2. 'Pi' Gets Stronger in the Third Act
While "Avatar" is the greater technical achievement, the last hour is slightly painful. Not so for "Life of Pi," which ends much stronger than the opening hour would indicate. In truth, the middle sections of "Life of Pi" are slightly repetitive, so "Avatar" has the upper hand there. Overall, one could make the case that "Life of Pi" is the more fully realized story, possibly because it was based upon an excellent work of literature.
3. 'Pi' Lacks Broad Appeal
So yes, while "Life of Pi" is probably a better overall story, there's simply no chance for it to reach even half the level of success "Avatar" garnered. "Avatar" is the film you can take your sixth grade son to, and it's the movie that Grandma G won't be too perturbed by. "Life of Pi"? It's a more difficult watch, partly because of all the animal violence, partly because of its "Castaway" meets "Flight" vibe. "Avatar" is the film you'd find yourself drawn into on a Saturday afternoon, just because it's on. "Life of Pi" is the film you respect, for the stunning visuals, but pass seeing if someone invites you on a date to see it.
In the end, yes, "Life of Pi" and "Avatar" feature a few similarities, but quite a few differences as well.
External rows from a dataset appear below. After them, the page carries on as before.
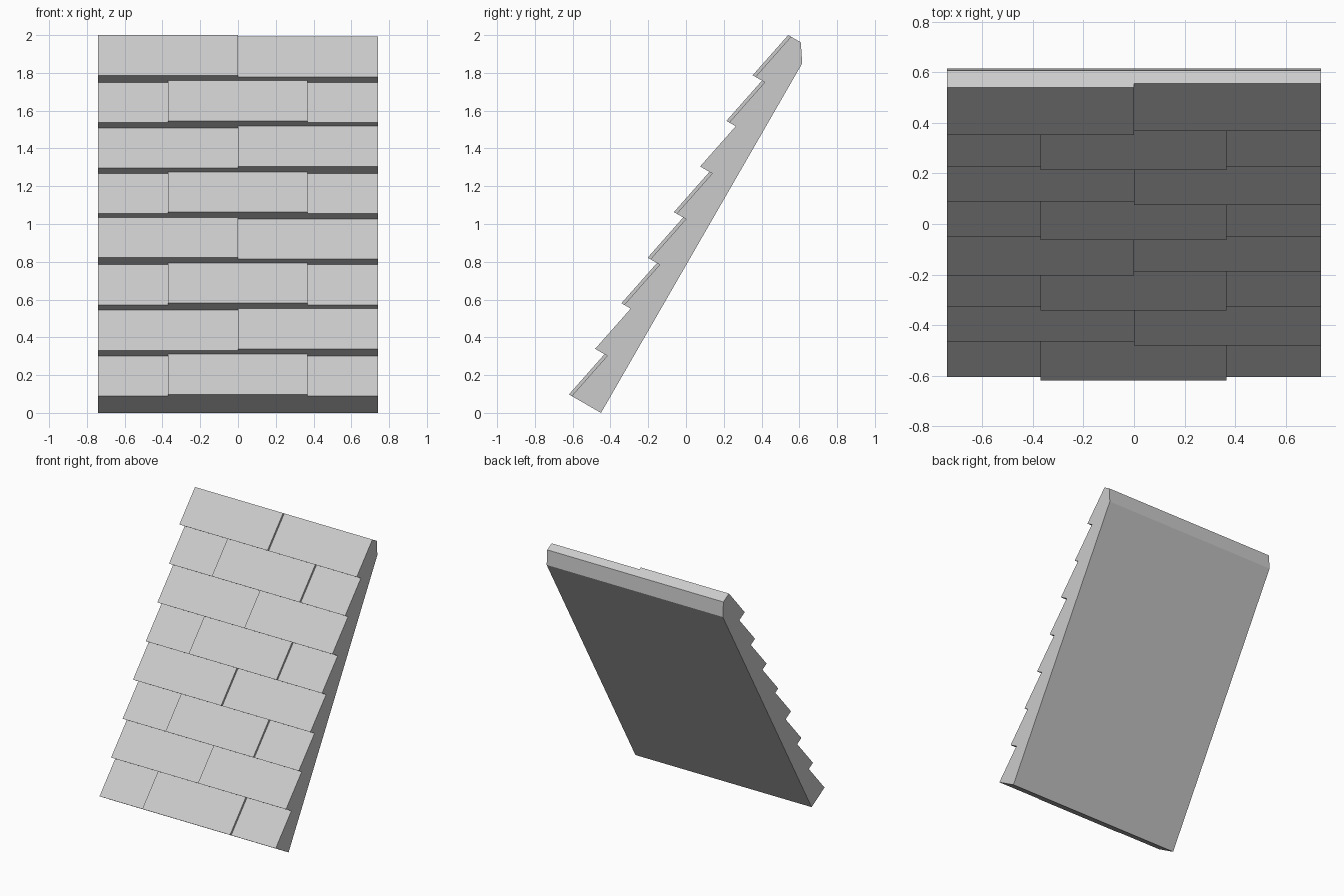
import bpy, bmesh
from math import hypot

if "Cube" in bpy.data.objects:
    bpy.data.objects.remove(bpy.data.objects["Cube"])

HALF_W = 0.74
ROWS, PITCH = 8, 0.2785
FOOT = (-0.45, 0.0)                      # lowest back edge (y, z)
L = hypot(1.065, 1.85)
UP = (1.065 / L, 1.85 / L)               # direction up the slope
OUT = (-UP[1], UP[0])                    # direction out of the front


def prism(name, profile, x0, x1):
    """Extrude a (distance up slope, height off back) profile from x0 to x1."""
    bm = bmesh.new()
    verts = [bm.verts.new((x0,
                           FOOT[0] + u * UP[0] + n * OUT[0],
                           FOOT[1] + u * UP[1] + n * OUT[1])) for u, n in profile]
    face = bm.faces.new(verts)
    ext = bmesh.ops.extrude_face_region(bm, geom=[face])
    moved = [g for g in ext["geom"] if isinstance(g, bmesh.types.BMVert)]
    bmesh.ops.translate(bm, verts=moved, vec=(x1 - x0, 0, 0))
    bmesh.ops.recalc_face_normals(bm, faces=bm.faces)
    mesh = bpy.data.meshes.new(name)
    bm.to_mesh(mesh)
    bm.free()
    obj = bpy.data.objects.new(name, mesh)
    bpy.context.collection.objects.link(obj)
    return obj


# Backing board with a bevelled upper back edge
BASE = 0.11
TOP = ROWS * PITCH
prism("roof_board", [(0, 0), (TOP - 0.093, 0), (TOP, 0.062), (TOP, BASE), (0, BASE)],
      -HALF_W, HALF_W)

# Shingle courses: staggered joints, some tiles standing slightly proud
for row in range(ROWS):
    if row % 2 == 0:
        joints, proud = [-HALF_W, -0.37, 0.367, HALF_W], [1]
    else:
        joints, proud = [-HALF_W, 0.0, HALF_W], [1 if row in (1, 5) else 0]
    u0, u1 = row * PITCH, (row + 1) * PITCH
    for i, (x0, x1) in enumerate(zip(joints, joints[1:])):
        lift = 0.017 if i in proud else 0.0
        prism(f"shingle_row{row + 1}_{i + 1}",
              [(u0, BASE), (u1, BASE), (u1, 0.122 + lift), (u0, 0.179 + lift)], x0, x1)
Strangely enough, there's much more Wes Anderson ("Rushmore," "Life Aquatic") in the opening moments of "Life of Pi" than there is James Cameron - which just proves why the whole marketing angle of "Avatar" / "Life of Pi" exists in the first place. Essentially, if you look hard enough, and you're compelled by the need to make a trailer, you can find comparisons to everything, anywhere, all around the world.